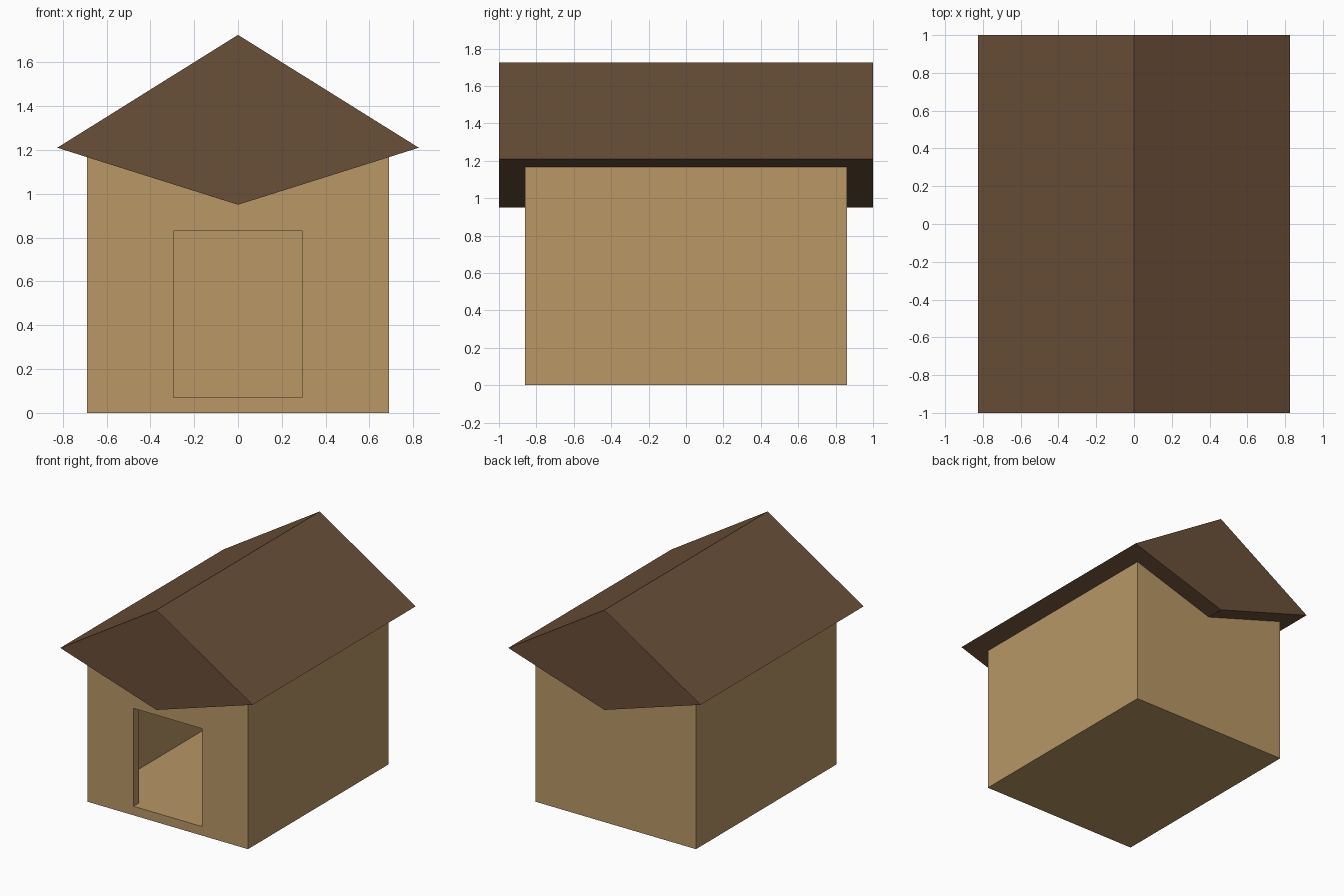
import bpy, bmesh

if "Cube" in bpy.data.objects:
    bpy.data.objects.remove(bpy.data.objects["Cube"])


def material(name, rgb):
    lin = [((c / 255 + 0.055) / 1.055) ** 2.4 for c in rgb]
    m = bpy.data.materials.new(name)
    m.diffuse_color = (*lin, 1)
    m.use_nodes = True
    m.node_tree.nodes["Principled BSDF"].inputs["Base Color"].default_value = m.diffuse_color
    return m


def prism(name, profile, y0, y1, mat):
    """Extrude an (x, z) profile from y0 to y1."""
    bm = bmesh.new()
    face = bm.faces.new([bm.verts.new((x, y0, z)) for x, z in profile])
    ext = bmesh.ops.extrude_face_region(bm, geom=[face])
    verts = [v for v in ext["geom"] if isinstance(v, bmesh.types.BMVert)]
    bmesh.ops.translate(bm, verts=verts, vec=(0, y1 - y0, 0))
    bmesh.ops.recalc_face_normals(bm, faces=bm.faces)
    me = bpy.data.meshes.new(name)
    bm.to_mesh(me)
    bm.free()
    me.materials.append(mat)
    ob = bpy.data.objects.new(name, me)
    bpy.context.collection.objects.link(ob)
    return ob


def rect(half_w, z0, z1):
    return [(-half_w, z0), (half_w, z0), (half_w, z1), (-half_w, z1)]


def cut(target, cutter):
    mod = target.modifiers.new("cut", "BOOLEAN")
    mod.operation = "DIFFERENCE"
    mod.solver = "EXACT"
    mod.object = cutter
    bpy.context.view_layer.objects.active = target
    bpy.ops.object.modifier_apply(modifier=mod.name)
    bpy.data.objects.remove(cutter)


tan_wood = material("tan wood", (184, 151, 102))
brown_roof = material("brown roof", (106, 79, 56))

W, D, T = 0.688, 0.86, 0.07   # half width, half depth, wall thickness

# Hollow body with floor, open under the roof
body = prism("body", rect(W, 0, 1.2), -D, D, tan_wood)
cut(body, prism("cavity_cutter", rect(W - T, T, 1.5), -D + T, D - T, tan_wood))

# Doorway through the front wall, flush with the floor
cut(body, prism("door_cutter", rect(0.295, T, 0.83), -D - 0.2, -D + T + 0.2, tan_wood))

# Solid overhanging roof with a kite-shaped end
prism("roof", [(0, 0.95), (0.825, 1.21), (0, 1.725), (-0.825, 1.21)], -1, 1, brown_roof)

**PROBLEM TO WORK ON**
What lines in the entries contain "prism"? Report each one by copying it.

**TASK ANSWER**
def prism(name, profile, y0, y1, mat):
body = prism("body", rect(W, 0, 1.2), -D, D, tan_wood)
cut(body, prism("cavity_cutter", rect(W - T, T, 1.5), -D + T, D - T, tan_wood))
cut(body, prism("door_cutter", rect(0.295, T, 0.83), -D - 0.2, -D + T + 0.2, tan_wood))
prism("roof", [(0, 0.95), (0.825, 1.21), (0, 1.725), (-0.825, 1.21)], -1, 1, brown_roof)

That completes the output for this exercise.